The Massachusetts Institute of Technology has partnered with SES to look into ways artificial intelligence (AI) and machine learning can be used to simplify the operation of their communications satellite fleet.
AI and machine learning could help further Asgardia’s goals of ensuring the peaceful use of space for everyone and building the first space nation with platforms in low-Earth orbit.
During the Satellite Innovation 2018 conference, Valvanera Moreno, SES system architecture and innovation manager, explained that they have an extensive fleet and tens of thousands of telemetry signals on each of their satellites, the next satellites will have even more data to process, which is why they think this sphere has a lot of value.
SES is not the only one looking to use AI to solve various issues. Government agencies and space companies are also looking at ways they can use AI to their advantage.
For instance, Orbital Insight, a geospatial analytics company, depends on artificial intelligence to help answer questions asked by their customers.

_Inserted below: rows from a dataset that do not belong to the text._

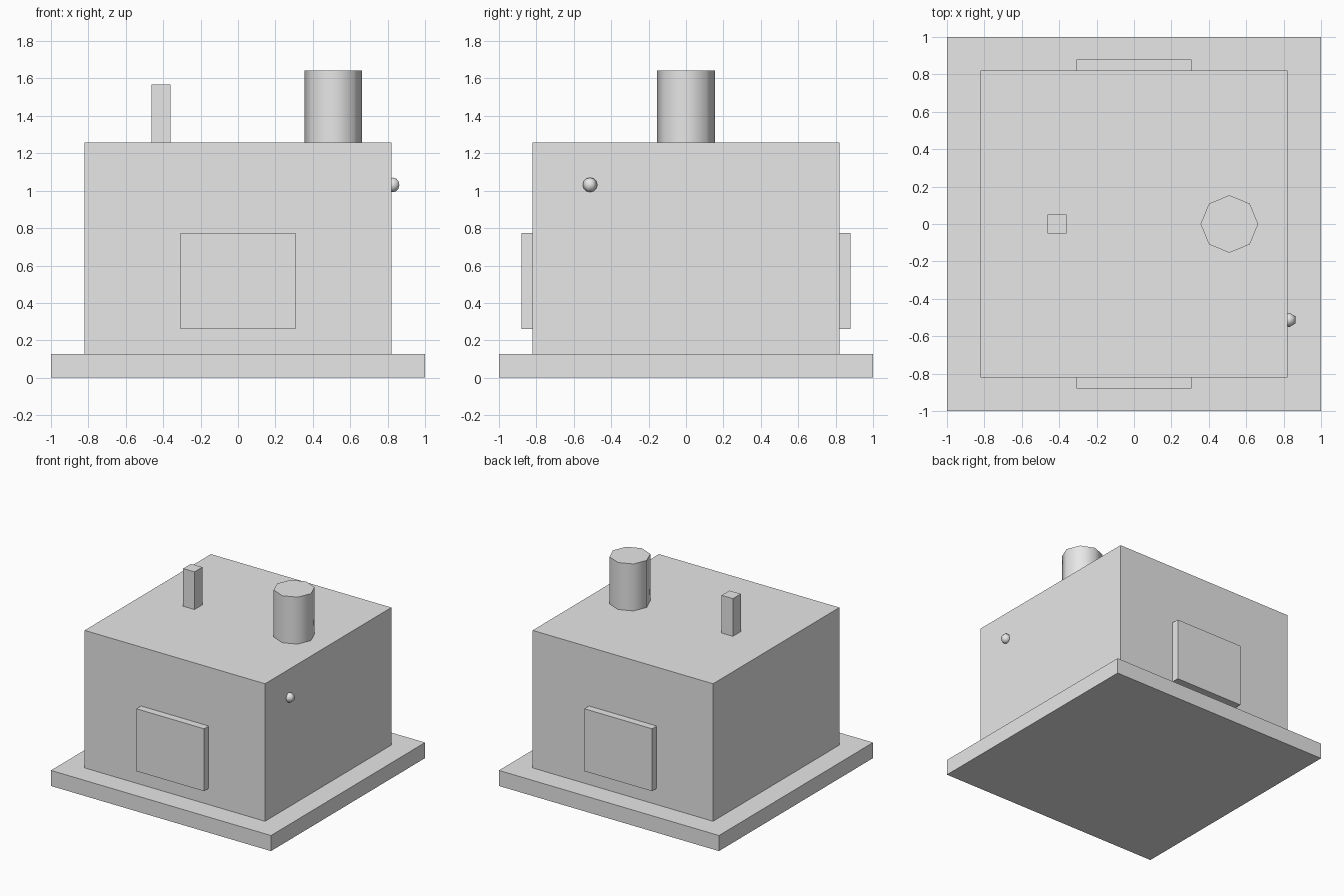
import bpy, math

if "Cube" in bpy.data.objects:
    bpy.data.objects.remove(bpy.data.objects["Cube"])

grey = bpy.data.materials.new("plain_grey")
grey.diffuse_color = (0.8, 0.8, 0.8, 1)
grey.use_nodes = True
grey.node_tree.nodes["Principled BSDF"].inputs["Base Color"].default_value = grey.diffuse_color


def finish(name, smooth=None):
    ob = bpy.context.object
    ob.name = name
    ob.data.materials.append(grey)
    if smooth:
        bpy.ops.object.shade_smooth_by_angle(angle=math.radians(smooth))
    return ob


def box(name, x, y, z):
    """Axis-aligned box from (min, max) ranges."""
    bpy.ops.mesh.primitive_cube_add(size=1, location=[sum(r) / 2 for r in (x, y, z)])
    ob = finish(name)
    ob.scale = [r[1] - r[0] for r in (x, y, z)]
    bpy.ops.object.transform_apply(location=False, rotation=False, scale=True)
    return ob


# Base slab and main body
box("base_slab", (-1, 1), (-1, 1), (0, 0.128))
box("body", (-0.82, 0.82), (-0.82, 0.82), (0.128, 1.258))

# Raised panels on the front and back
for name, s in (("front_panel", -1), ("back_panel", 1)):
    box(name, (-0.308, 0.308), sorted((s * 0.82, s * 0.88)), (0.261, 0.774))

# Square post on the roof
box("roof_post", (-0.462, -0.36), (-0.051, 0.051), (1.258, 1.568))

# Eight-sided chimney, corner pointing along +x
bpy.ops.mesh.primitive_cylinder_add(vertices=8, radius=0.154, depth=0.386,
                                    location=(0.51, 0, 1.451))
finish("chimney", 50)

# Small knob on the right wall
bpy.ops.mesh.primitive_uv_sphere_add(segments=6, ring_count=6, radius=0.039,
                                     location=(0.829, -0.513, 1.031))
finish("side_knob", 75)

Devin Brande, the Orbital Insight advance programs director, explained that Artificial intelligence allows human analysts to extract maximum value from imagery. Brande added that we are on the cusp of mixing modern remote sensing with other sources of intelligence to create a vibrant picture.
Raytheon’s Intelligence Surveillance and Reconnaissance business set up a capability center to focus its artificial intelligence and machine learning expertise. Gabriel Comi, Raytheon Intelligence, Information and Services’ Artificial Intelligence and Autonomy Capability Center chief architect explained that as they grow that into a fundamental capability of their business, the aim is to dissolve the capability center and have it become part of the DNA of their company.
Moreover, CosmiQ Works, a laboratory founded by U.S. intelligence agencies to leverage the innovation of commercial space startups, hosts competitions, known as SpaceNet, that offer cash prizes to competitors who develop automated methods to identify road networks or other landmarks from high-resolution satellite imagery.
CosmiQ then makes the winning algorithms open source. As Adam Van Etten, CosmiQ Works technical director stated, hopefully, that helps our government partners and the commercial sector, but sometimes these algorithms that get a lot of press don’t translate to our domain.
If you’re interested in AI and machine learning especially in relation to space then join Asgardia today and connect with forward-looking people.